-- EXERCISE DESCRIPTION --
In the entries below, find the string "Group" and return each line holding it.

-- RECORDS TO PROCESS --

┌──

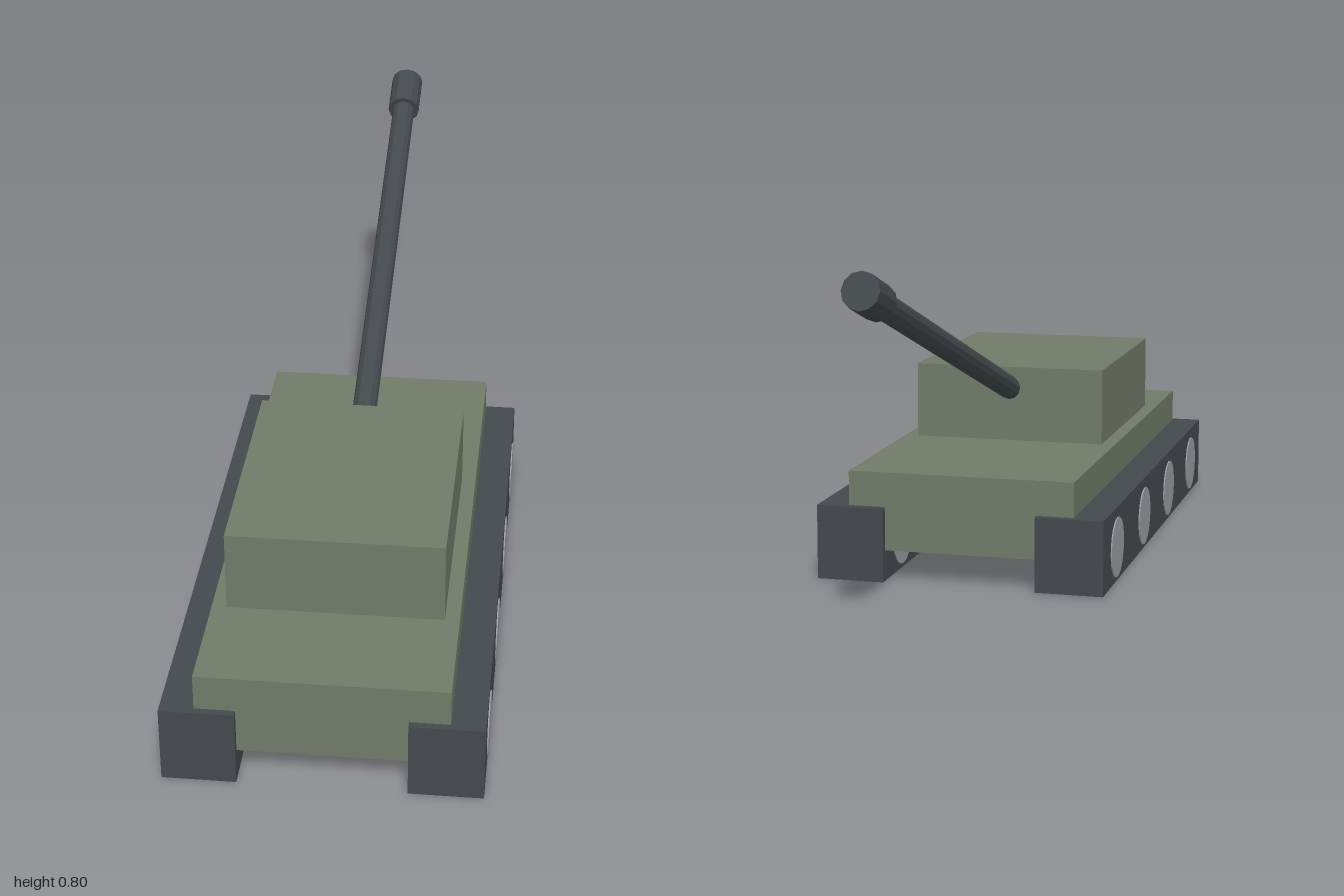
import * as THREE from 'three';

export function createModel() {
  const model = new THREE.Group();
  const paint = (color) => new THREE.MeshStandardMaterial({ color, flatShading: true });
  const olive = paint(0x717a68);
  const dark = paint(0x44494d);
  const grey = paint(0x999ba0);

  function add(parent, name, geometry, material, x, y, z) {
    const mesh = new THREE.Mesh(geometry, material);
    mesh.name = name;
    mesh.position.set(x, y, z);
    parent.add(mesh);
    return mesh;
  }

  // Hull and turret
  add(model, 'hull', new THREE.BoxGeometry(0.53, 0.183, 1.262), olive, 0, 0.1635, 0.353);
  add(model, 'turret', new THREE.BoxGeometry(0.466, 0.183, 0.563), olive, 0, 0.3455, 0.456);

  // Tracks, each with four road wheels showing slightly on both faces
  const trackGeometry = new THREE.BoxGeometry(0.158, 0.174, 1.295);
  const wheelGeometry = new THREE.CylinderGeometry(0.07, 0.07, 0.164, 24).rotateZ(Math.PI / 2);
  for (const [side, sx] of [['left', 1], ['right', -1]]) {
    add(model, side + 'Track', trackGeometry, dark, sx * 0.258, 0.087, 0.3525);
    for (let i = 0; i < 4; i++) {
      add(model, side + 'Wheel' + (i + 1), wheelGeometry, grey, sx * 0.258, 0.08, 0.853 - i * 0.332);
    }
  }

  // Gun raised 18 degrees; its local +y runs along the barrel to the muzzle
  const gun = new THREE.Group();
  gun.name = 'gun';
  gun.position.set(0, 0.764, -0.988);
  gun.rotation.x = -THREE.MathUtils.degToRad(72);
  model.add(gun);
  add(gun, 'barrel', new THREE.CylinderGeometry(0.028, 0.028, 1.24, 12), dark, 0, -0.67, 0);
  add(gun, 'muzzle', new THREE.CylinderGeometry(0.04, 0.04, 0.117, 12), dark, 0, -0.0585, 0);

  return model;
}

└──

-- WRITTEN ANSWER --
  const model = new THREE.Group();
  const gun = new THREE.Group();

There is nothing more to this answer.